**Directions:**
Without the images, repeat every line of the listing verbatim.

Given records START

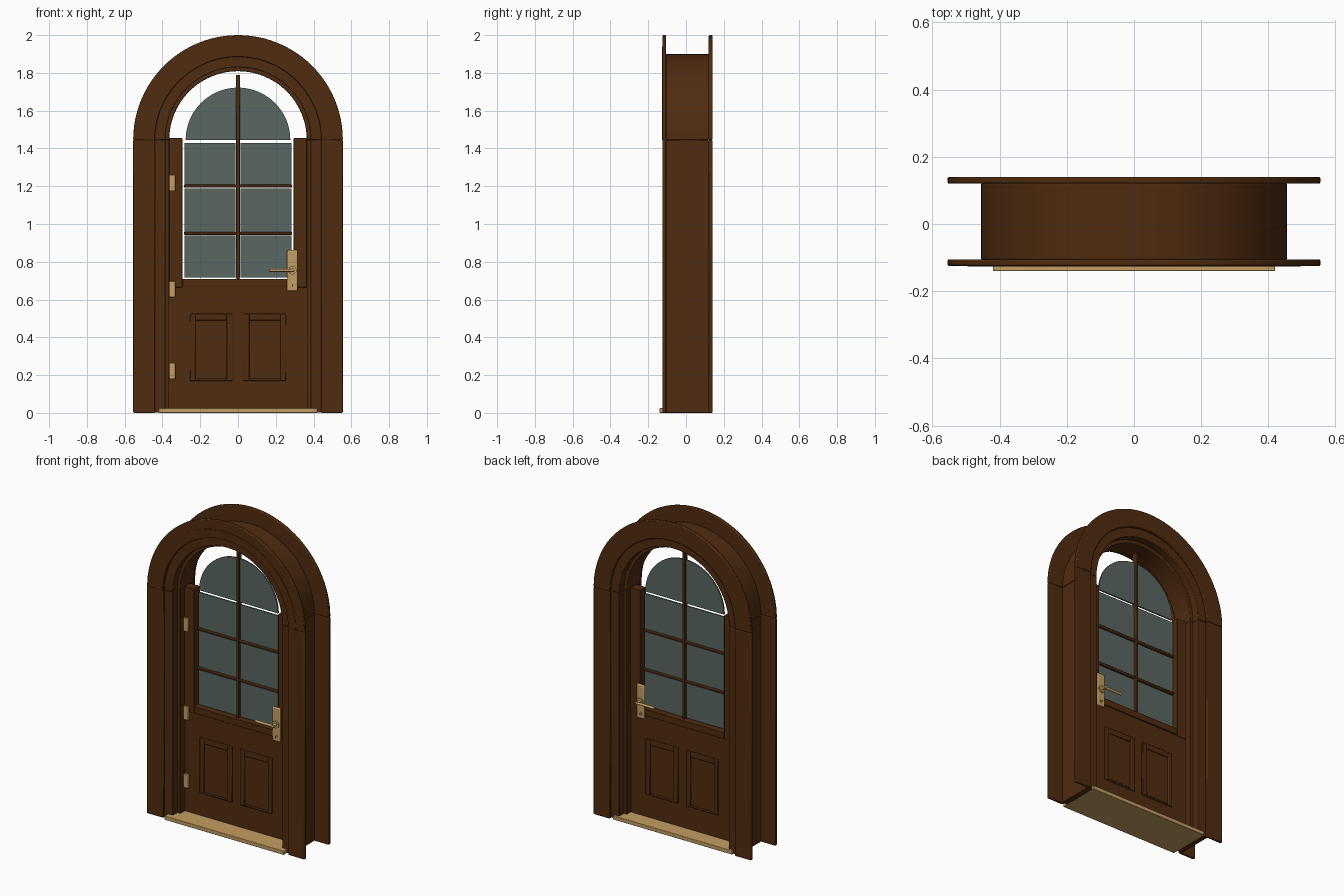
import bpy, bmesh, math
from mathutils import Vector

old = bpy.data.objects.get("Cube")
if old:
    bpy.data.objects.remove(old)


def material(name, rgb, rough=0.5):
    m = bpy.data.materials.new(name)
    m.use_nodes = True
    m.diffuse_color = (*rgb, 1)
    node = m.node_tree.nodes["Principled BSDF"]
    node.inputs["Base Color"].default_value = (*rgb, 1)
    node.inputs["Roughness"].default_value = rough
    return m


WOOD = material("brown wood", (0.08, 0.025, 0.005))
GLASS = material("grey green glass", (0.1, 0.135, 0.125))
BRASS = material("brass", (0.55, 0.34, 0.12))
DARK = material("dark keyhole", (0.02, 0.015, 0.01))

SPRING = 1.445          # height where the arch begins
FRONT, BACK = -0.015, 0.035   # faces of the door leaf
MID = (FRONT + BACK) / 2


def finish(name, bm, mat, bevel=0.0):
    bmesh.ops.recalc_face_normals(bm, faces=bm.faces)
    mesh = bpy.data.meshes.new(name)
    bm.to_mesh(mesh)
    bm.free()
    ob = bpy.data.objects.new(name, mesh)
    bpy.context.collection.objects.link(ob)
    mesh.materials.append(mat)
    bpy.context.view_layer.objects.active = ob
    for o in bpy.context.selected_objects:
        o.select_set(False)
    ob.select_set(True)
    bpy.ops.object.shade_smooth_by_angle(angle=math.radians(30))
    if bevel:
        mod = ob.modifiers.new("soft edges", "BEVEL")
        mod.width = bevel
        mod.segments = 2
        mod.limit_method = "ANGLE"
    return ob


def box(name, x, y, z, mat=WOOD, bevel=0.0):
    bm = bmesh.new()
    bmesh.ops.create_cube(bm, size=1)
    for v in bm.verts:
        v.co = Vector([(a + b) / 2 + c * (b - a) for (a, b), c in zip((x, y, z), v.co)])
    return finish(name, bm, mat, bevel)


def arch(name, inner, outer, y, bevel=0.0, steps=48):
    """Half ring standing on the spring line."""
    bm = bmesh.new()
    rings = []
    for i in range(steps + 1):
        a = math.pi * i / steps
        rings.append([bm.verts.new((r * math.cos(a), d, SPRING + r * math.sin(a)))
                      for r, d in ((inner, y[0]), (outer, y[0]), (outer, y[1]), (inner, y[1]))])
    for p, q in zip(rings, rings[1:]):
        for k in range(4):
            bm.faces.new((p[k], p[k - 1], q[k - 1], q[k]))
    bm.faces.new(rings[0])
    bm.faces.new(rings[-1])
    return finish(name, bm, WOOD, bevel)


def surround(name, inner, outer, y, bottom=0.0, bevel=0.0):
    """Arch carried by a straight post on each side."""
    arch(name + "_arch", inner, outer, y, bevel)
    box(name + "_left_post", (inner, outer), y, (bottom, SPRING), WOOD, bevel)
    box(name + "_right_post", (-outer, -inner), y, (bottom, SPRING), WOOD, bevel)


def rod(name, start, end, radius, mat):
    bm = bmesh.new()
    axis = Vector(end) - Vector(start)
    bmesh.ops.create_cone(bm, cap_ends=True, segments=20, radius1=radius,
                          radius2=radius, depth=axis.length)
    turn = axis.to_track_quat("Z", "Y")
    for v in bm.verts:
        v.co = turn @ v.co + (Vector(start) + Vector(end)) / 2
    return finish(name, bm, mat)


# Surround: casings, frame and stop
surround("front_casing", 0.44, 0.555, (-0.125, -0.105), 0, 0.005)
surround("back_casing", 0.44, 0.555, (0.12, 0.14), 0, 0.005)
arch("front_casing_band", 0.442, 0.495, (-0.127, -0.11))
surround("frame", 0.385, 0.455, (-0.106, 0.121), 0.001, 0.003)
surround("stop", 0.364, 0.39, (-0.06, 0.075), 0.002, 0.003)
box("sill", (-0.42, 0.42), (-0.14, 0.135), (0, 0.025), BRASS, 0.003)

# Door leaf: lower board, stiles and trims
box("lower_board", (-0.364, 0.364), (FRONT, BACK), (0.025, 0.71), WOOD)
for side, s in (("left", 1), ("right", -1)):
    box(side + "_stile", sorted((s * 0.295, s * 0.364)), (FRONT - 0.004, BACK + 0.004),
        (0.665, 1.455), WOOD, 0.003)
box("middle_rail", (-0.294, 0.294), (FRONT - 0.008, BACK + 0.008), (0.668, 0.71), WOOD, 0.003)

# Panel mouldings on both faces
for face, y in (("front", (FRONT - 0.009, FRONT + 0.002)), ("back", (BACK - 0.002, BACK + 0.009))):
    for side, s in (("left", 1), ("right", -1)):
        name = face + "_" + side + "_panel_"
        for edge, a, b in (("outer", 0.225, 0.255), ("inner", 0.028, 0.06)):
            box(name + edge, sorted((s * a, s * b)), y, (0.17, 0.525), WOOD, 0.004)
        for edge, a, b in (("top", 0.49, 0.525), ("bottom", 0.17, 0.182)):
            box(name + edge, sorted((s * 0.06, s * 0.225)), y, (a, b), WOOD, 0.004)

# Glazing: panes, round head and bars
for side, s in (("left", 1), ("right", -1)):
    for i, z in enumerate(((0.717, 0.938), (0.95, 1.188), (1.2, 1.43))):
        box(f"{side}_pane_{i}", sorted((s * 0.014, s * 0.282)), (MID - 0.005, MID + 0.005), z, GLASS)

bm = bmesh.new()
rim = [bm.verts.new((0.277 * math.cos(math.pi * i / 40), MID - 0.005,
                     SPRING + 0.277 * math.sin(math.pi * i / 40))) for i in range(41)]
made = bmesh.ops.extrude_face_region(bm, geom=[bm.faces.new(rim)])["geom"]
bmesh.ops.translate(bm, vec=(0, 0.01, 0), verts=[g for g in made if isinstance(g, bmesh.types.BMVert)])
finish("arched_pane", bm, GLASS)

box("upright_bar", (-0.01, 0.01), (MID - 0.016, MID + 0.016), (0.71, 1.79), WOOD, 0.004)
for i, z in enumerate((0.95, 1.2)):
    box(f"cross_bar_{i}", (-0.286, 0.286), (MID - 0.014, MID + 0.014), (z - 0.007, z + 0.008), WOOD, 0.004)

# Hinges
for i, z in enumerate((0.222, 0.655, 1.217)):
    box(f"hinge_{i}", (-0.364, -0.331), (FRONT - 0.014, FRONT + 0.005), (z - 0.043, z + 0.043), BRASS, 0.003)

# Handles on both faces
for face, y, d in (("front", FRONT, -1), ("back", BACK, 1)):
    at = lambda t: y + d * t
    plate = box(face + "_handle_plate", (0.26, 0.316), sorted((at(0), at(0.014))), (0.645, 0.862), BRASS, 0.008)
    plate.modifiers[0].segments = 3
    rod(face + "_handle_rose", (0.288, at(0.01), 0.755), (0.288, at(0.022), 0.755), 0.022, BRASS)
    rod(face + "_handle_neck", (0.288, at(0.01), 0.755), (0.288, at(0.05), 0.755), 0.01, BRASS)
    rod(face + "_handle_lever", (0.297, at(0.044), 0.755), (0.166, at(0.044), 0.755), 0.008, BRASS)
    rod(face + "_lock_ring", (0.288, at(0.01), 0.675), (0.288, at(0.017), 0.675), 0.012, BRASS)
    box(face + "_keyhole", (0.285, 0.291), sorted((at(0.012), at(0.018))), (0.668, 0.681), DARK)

Given records END

**Expected output:**
import bpy, bmesh, math
from mathutils import Vector

old = bpy.data.objects.get("Cube")
if old:
    bpy.data.objects.remove(old)


def material(name, rgb, rough=0.5):
    m = bpy.data.materials.new(name)
    m.use_nodes = True
    m.diffuse_color = (*rgb, 1)
    node = m.node_tree.nodes["Principled BSDF"]
    node.inputs["Base Color"].default_value = (*rgb, 1)
    node.inputs["Roughness"].default_value = rough
    return m


WOOD = material("brown wood", (0.08, 0.025, 0.005))
GLASS = material("grey green glass", (0.1, 0.135, 0.125))
BRASS = material("brass", (0.55, 0.34, 0.12))
DARK = material("dark keyhole", (0.02, 0.015, 0.01))

SPRING = 1.445          # height where the arch begins
FRONT, BACK = -0.015, 0.035   # faces of the door leaf
MID = (FRONT + BACK) / 2


def finish(name, bm, mat, bevel=0.0):
    bmesh.ops.recalc_face_normals(bm, faces=bm.faces)
    mesh = bpy.data.meshes.new(name)
    bm.to_mesh(mesh)
    bm.free()
    ob = bpy.data.objects.new(name, mesh)
    bpy.context.collection.objects.link(ob)
    mesh.materials.append(mat)
    bpy.context.view_layer.objects.active = ob
    for o in bpy.context.selected_objects:
        o.select_set(False)
    ob.select_set(True)
    bpy.ops.object.shade_smooth_by_angle(angle=math.radians(30))
    if bevel:
        mod = ob.modifiers.new("soft edges", "BEVEL")
        mod.width = bevel
        mod.segments = 2
        mod.limit_method = "ANGLE"
    return ob


def box(name, x, y, z, mat=WOOD, bevel=0.0):
    bm = bmesh.new()
    bmesh.ops.create_cube(bm, size=1)
    for v in bm.verts:
        v.co = Vector([(a + b) / 2 + c * (b - a) for (a, b), c in zip((x, y, z), v.co)])
    return finish(name, bm, mat, bevel)


def arch(name, inner, outer, y, bevel=0.0, steps=48):
    """Half ring standing on the spring line."""
    bm = bmesh.new()
    rings = []
    for i in range(steps + 1):
        a = math.pi * i / steps
        rings.append([bm.verts.new((r * math.cos(a), d, SPRING + r * math.sin(a)))
                      for r, d in ((inner, y[0]), (outer, y[0]), (outer, y[1]), (inner, y[1]))])
    for p, q in zip(rings, rings[1:]):
        for k in range(4):
            bm.faces.new((p[k], p[k - 1], q[k - 1], q[k]))
    bm.faces.new(rings[0])
    bm.faces.new(rings[-1])
    return finish(name, bm, WOOD, bevel)


def surround(name, inner, outer, y, bottom=0.0, bevel=0.0):
    """Arch carried by a straight post on each side."""
    arch(name + "_arch", inner, outer, y, bevel)
    box(name + "_left_post", (inner, outer), y, (bottom, SPRING), WOOD, bevel)
    box(name + "_right_post", (-outer, -inner), y, (bottom, SPRING), WOOD, bevel)


def rod(name, start, end, radius, mat):
    bm = bmesh.new()
    axis = Vector(end) - Vector(start)
    bmesh.ops.create_cone(bm, cap_ends=True, segments=20, radius1=radius,
                          radius2=radius, depth=axis.length)
    turn = axis.to_track_quat("Z", "Y")
    for v in bm.verts:
        v.co = turn @ v.co + (Vector(start) + Vector(end)) / 2
    return finish(name, bm, mat)


# Surround: casings, frame and stop
surround("front_casing", 0.44, 0.555, (-0.125, -0.105), 0, 0.005)
surround("back_casing", 0.44, 0.555, (0.12, 0.14), 0, 0.005)
arch("front_casing_band", 0.442, 0.495, (-0.127, -0.11))
surround("frame", 0.385, 0.455, (-0.106, 0.121), 0.001, 0.003)
surround("stop", 0.364, 0.39, (-0.06, 0.075), 0.002, 0.003)
box("sill", (-0.42, 0.42), (-0.14, 0.135), (0, 0.025), BRASS, 0.003)

# Door leaf: lower board, stiles and trims
box("lower_board", (-0.364, 0.364), (FRONT, BACK), (0.025, 0.71), WOOD)
for side, s in (("left", 1), ("right", -1)):
    box(side + "_stile", sorted((s * 0.295, s * 0.364)), (FRONT - 0.004, BACK + 0.004),
        (0.665, 1.455), WOOD, 0.003)
box("middle_rail", (-0.294, 0.294), (FRONT - 0.008, BACK + 0.008), (0.668, 0.71), WOOD, 0.003)

# Panel mouldings on both faces
for face, y in (("front", (FRONT - 0.009, FRONT + 0.002)), ("back", (BACK - 0.002, BACK + 0.009))):
    for side, s in (("left", 1), ("right", -1)):
        name = face + "_" + side + "_panel_"
        for edge, a, b in (("outer", 0.225, 0.255), ("inner", 0.028, 0.06)):
            box(name + edge, sorted((s * a, s * b)), y, (0.17, 0.525), WOOD, 0.004)
        for edge, a, b in (("top", 0.49, 0.525), ("bottom", 0.17, 0.182)):
            box(name + edge, sorted((s * 0.06, s * 0.225)), y, (a, b), WOOD, 0.004)

# Glazing: panes, round head and bars
for side, s in (("left", 1), ("right", -1)):
    for i, z in enumerate(((0.717, 0.938), (0.95, 1.188), (1.2, 1.43))):
        box(f"{side}_pane_{i}", sorted((s * 0.014, s * 0.282)), (MID - 0.005, MID + 0.005), z, GLASS)

bm = bmesh.new()
rim = [bm.verts.new((0.277 * math.cos(math.pi * i / 40), MID - 0.005,
                     SPRING + 0.277 * math.sin(math.pi * i / 40))) for i in range(41)]
made = bmesh.ops.extrude_face_region(bm, geom=[bm.faces.new(rim)])["geom"]
bmesh.ops.translate(bm, vec=(0, 0.01, 0), verts=[g for g in made if isinstance(g, bmesh.types.BMVert)])
finish("arched_pane", bm, GLASS)

box("upright_bar", (-0.01, 0.01), (MID - 0.016, MID + 0.016), (0.71, 1.79), WOOD, 0.004)
for i, z in enumerate((0.95, 1.2)):
    box(f"cross_bar_{i}", (-0.286, 0.286), (MID - 0.014, MID + 0.014), (z - 0.007, z + 0.008), WOOD, 0.004)

# Hinges
for i, z in enumerate((0.222, 0.655, 1.217)):
    box(f"hinge_{i}", (-0.364, -0.331), (FRONT - 0.014, FRONT + 0.005), (z - 0.043, z + 0.043), BRASS, 0.003)

# Handles on both faces
for face, y, d in (("front", FRONT, -1), ("back", BACK, 1)):
    at = lambda t: y + d * t
    plate = box(face + "_handle_plate", (0.26, 0.316), sorted((at(0), at(0.014))), (0.645, 0.862), BRASS, 0.008)
    plate.modifiers[0].segments = 3
    rod(face + "_handle_rose", (0.288, at(0.01), 0.755), (0.288, at(0.022), 0.755), 0.022, BRASS)
    rod(face + "_handle_neck", (0.288, at(0.01), 0.755), (0.288, at(0.05), 0.755), 0.01, BRASS)
    rod(face + "_handle_lever", (0.297, at(0.044), 0.755), (0.166, at(0.044), 0.755), 0.008, BRASS)
    rod(face + "_lock_ring", (0.288, at(0.01), 0.675), (0.288, at(0.017), 0.675), 0.012, BRASS)
    box(face + "_keyhole", (0.285, 0.291), sorted((at(0.012), at(0.018))), (0.668, 0.681), DARK)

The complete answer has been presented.